Toronto cycling activists were gnashing their spokes and rending their spandex after city council voted to kill the Jarvis Street bike lanes on Wednesday. Put in only last summer, the curbside lanes are to be pulled right back out again by the end of next year. It looks like a huge step backward. In fact, it could turn into a big win for cycling in the city.
Almost lost in the hubbub over Jarvis was the fact that council also voted to push ahead with Toronto's first network of separated bike lanes. That means cyclists will be able to travel on lanes that are not just painted lines on the asphalt, like those on Jarvis, but fully separated from car traffic.
Council voted to build separated lanes across the Bloor Viaduct, to start design work on separated lanes for Sherbourne, Wellesley, Harbord and Beverley and to look into separated lanes on Richmond and Peter or Simcoe. The result would be a system that would take cyclists smoothly and safely from, say, the Danforth to the financial district or from the University of Toronto to the waterfront without having to fight their way through mixed traffic.
It is the biggest step yet toward creating a true bike network for Toronto – not just the dog's breakfast of disconnected, unprotected lanes we have now, but a real network like they have in Montreal. Thousands of commuters who now fear to ride in the turmoil of the open road would start cycling instead of driving to work, with all the benefits that brings for health, air quality and traffic congestion
Denzil Minnan-Wong (Ward 34-Don Valley East), the moderate conservative councillor behind the project, says the city is planning to spend twice as much on its bike plans over four years as former mayor David Miller did in his final four. On top of 14 kilometres of separated lanes, the city would create 100 kilometres of off-street bike trails in ravines and rail or hydro corridors.
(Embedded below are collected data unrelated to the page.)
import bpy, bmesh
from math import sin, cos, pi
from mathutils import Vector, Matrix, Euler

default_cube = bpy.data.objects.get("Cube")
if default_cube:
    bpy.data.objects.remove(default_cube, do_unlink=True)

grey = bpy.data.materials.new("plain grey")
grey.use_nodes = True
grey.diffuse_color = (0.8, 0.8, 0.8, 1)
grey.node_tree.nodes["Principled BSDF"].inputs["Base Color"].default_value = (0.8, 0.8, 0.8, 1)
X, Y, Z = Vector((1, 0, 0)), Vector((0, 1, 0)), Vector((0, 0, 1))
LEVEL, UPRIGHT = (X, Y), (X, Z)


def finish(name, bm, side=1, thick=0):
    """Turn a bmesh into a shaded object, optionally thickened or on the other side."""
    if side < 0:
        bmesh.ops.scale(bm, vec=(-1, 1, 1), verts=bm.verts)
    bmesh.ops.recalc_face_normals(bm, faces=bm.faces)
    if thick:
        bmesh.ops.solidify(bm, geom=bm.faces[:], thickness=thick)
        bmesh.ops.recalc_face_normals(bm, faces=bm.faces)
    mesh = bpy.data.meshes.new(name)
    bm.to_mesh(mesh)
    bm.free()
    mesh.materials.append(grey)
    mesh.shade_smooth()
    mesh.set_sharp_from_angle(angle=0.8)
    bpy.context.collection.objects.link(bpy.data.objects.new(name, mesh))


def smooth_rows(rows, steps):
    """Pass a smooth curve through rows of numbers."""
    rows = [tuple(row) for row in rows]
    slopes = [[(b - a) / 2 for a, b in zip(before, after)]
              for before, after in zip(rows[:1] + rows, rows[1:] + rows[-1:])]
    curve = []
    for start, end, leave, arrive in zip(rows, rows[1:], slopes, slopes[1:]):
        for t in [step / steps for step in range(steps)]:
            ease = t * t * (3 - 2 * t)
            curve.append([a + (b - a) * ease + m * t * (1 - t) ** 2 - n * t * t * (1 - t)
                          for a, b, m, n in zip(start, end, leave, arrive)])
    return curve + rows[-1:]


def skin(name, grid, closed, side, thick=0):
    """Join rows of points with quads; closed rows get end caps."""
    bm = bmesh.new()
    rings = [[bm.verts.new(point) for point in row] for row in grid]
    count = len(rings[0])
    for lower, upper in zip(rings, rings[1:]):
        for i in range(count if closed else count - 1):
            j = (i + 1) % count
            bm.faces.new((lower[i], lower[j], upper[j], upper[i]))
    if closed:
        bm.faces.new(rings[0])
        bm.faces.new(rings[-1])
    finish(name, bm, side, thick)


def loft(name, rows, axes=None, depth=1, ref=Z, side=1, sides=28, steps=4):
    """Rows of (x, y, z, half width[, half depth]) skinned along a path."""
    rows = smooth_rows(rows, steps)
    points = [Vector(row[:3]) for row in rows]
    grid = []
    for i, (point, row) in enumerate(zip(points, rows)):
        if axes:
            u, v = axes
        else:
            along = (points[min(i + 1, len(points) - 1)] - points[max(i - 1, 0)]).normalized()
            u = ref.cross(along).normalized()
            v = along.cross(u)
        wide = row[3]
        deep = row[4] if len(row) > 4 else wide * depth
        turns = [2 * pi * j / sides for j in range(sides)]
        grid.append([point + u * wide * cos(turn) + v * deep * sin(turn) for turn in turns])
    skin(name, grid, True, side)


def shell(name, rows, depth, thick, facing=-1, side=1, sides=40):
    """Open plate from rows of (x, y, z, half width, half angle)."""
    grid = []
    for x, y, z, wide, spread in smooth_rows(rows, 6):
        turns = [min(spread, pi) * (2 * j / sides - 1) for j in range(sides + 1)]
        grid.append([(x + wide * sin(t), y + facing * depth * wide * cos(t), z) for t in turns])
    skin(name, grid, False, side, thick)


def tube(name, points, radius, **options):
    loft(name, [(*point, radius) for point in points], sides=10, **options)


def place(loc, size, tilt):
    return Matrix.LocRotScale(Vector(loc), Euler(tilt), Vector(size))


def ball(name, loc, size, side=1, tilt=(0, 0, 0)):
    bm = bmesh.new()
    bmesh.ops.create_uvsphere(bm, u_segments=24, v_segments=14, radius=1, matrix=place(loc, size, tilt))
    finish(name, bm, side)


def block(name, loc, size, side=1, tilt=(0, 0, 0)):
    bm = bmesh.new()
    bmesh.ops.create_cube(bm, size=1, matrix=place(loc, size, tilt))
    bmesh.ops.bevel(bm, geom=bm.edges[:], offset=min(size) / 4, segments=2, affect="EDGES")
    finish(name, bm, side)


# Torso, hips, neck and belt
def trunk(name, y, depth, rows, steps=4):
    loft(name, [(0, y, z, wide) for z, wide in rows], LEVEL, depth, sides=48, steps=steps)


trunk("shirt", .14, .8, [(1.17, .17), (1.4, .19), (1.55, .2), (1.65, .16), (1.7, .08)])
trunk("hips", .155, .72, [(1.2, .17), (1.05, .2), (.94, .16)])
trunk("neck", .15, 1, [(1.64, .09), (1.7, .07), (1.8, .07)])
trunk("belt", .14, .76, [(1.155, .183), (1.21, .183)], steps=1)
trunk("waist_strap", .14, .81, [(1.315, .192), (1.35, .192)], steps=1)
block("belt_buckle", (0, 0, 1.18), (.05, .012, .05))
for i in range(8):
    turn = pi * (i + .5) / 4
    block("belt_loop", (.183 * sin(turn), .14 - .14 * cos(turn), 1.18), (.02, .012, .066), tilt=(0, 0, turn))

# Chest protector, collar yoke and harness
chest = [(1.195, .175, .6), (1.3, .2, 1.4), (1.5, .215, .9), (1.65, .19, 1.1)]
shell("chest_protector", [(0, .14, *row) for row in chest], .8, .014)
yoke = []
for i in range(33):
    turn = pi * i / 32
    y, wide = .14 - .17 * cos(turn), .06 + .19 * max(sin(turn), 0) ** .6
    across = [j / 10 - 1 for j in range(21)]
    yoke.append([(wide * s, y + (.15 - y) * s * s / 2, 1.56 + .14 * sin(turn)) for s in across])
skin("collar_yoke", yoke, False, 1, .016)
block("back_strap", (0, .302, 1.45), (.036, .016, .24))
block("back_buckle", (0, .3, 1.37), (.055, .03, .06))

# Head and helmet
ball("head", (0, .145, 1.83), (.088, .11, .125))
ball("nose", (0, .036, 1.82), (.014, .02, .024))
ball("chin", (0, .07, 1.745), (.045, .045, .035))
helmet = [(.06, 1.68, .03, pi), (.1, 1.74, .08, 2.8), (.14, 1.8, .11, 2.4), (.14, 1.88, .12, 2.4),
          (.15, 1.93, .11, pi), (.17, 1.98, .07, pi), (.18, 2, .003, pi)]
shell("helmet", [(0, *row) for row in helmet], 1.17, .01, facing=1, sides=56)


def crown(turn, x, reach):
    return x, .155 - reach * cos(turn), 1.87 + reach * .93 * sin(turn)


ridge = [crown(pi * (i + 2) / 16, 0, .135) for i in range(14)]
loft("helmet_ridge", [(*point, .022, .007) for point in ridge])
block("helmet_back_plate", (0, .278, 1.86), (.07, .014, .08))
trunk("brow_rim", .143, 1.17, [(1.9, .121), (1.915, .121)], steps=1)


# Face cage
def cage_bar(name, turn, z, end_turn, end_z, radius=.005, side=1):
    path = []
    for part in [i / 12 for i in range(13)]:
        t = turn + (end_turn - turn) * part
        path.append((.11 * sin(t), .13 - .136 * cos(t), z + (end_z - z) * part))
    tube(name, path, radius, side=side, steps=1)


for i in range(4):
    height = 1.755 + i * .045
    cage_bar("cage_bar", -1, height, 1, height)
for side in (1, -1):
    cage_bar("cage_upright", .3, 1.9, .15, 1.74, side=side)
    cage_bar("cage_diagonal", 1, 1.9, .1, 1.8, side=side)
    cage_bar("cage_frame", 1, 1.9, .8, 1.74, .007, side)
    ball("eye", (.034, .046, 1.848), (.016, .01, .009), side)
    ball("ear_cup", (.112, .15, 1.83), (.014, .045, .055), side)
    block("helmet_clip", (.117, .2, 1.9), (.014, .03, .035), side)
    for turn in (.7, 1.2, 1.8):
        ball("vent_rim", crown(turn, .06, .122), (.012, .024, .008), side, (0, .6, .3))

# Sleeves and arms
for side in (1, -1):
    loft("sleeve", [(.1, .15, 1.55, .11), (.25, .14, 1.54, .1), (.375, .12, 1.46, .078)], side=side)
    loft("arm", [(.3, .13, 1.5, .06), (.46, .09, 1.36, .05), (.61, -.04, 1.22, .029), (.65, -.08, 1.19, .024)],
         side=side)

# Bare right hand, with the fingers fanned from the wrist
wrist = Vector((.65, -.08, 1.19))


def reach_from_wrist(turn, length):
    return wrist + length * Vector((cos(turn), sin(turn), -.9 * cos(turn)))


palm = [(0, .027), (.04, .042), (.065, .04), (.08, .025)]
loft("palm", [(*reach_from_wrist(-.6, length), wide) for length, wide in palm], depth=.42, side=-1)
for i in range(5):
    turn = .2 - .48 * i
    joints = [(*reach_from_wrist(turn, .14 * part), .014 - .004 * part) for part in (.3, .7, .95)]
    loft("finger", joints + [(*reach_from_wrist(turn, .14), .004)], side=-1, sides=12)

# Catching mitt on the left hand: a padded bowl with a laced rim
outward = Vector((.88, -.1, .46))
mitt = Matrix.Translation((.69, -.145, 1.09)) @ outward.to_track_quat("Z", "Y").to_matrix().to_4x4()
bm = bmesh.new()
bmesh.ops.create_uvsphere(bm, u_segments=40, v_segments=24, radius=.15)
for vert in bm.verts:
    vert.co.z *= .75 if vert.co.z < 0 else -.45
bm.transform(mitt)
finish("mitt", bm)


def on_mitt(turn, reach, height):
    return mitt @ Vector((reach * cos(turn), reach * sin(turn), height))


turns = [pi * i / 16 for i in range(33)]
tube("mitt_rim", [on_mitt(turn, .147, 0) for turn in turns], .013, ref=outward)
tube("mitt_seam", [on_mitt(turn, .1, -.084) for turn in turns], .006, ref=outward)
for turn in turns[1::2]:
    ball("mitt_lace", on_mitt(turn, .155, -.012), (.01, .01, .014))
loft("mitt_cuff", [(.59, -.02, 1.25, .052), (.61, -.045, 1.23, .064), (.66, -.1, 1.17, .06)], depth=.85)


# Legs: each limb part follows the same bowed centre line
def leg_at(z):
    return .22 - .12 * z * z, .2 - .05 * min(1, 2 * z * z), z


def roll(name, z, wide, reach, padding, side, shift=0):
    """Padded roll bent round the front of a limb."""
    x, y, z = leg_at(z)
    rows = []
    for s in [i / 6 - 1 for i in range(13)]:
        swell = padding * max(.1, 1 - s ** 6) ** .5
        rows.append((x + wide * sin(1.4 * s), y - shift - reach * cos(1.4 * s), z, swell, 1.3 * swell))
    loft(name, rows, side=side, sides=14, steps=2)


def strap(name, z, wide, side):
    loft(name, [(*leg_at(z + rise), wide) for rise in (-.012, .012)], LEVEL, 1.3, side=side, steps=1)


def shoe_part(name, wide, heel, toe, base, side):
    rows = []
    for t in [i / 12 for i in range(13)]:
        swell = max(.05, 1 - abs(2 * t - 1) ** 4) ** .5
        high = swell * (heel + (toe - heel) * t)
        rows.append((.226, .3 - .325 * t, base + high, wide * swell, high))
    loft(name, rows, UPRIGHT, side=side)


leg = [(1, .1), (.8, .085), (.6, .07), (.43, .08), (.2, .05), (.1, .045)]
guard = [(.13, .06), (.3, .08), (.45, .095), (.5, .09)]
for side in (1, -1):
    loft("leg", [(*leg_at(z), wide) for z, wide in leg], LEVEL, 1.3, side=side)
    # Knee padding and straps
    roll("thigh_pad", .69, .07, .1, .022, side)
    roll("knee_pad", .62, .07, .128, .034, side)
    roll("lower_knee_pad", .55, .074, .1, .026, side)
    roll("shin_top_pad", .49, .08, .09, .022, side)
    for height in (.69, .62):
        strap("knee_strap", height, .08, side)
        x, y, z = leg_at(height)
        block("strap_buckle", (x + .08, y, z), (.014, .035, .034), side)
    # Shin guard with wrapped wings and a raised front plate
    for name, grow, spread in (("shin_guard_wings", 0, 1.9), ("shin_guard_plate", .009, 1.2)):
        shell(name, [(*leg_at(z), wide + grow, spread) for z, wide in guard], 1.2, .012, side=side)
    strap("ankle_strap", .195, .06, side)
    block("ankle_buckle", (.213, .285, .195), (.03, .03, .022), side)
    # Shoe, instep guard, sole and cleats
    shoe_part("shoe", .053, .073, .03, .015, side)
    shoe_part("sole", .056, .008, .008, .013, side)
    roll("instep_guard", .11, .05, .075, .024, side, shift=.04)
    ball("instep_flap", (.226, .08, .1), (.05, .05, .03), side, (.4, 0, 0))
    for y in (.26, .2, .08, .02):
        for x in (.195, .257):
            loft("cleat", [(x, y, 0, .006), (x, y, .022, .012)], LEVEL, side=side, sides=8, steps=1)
After years of slow, stuttering progress on cycling infrastructure, that would be real progress.
Great, say cycling advocates – if it ever happens (they have understandable doubts given all the talk about the city's money troubles). But if you're going to build a bike network, they say, why start by killing bike lanes on Jarvis?
The answer is simple: politics. The Jarvis lanes were a red flag to motorists from the start. Jarvis is one of the few broad streets taking car commuters in and out of downtown. Removing the roadway's reversing fifth lane to make room for bikes added minutes to that painful commute. Suburban councillors with car-commuting residents denounced the bike lanes. They were doomed from the moment Mayor Rob Ford took office on a pledge to end the "war on the car."
Jarvis had to be sacrificed if the mayor and hostile councillors were ever going to back bike lanes elsewhere. It was an unspoken tradeoff: You can have your lost traffic lane on Jarvis back if we can take away space on other, less vital roads for bike lanes.
That will strike cycling zealots as the worst kind of appeasement. In their world, cycling is so virtuous and car commuting so ruinous that making any kind of concession amounts to surrender. They are vowing to fight on to save the Jarvis lanes during the 18-month reprieve they won for the lanes at Wednesday's council meeting.
But in the real world, most people still get to work by car. Telling them they are bad people won't get us anywhere. Killing Jarvis should soothe their war-on-the-car fears and ease the way for bike lanes on other roads. Jarvis had to die so bigger bike plans could be born. Now let's make sure they come to something.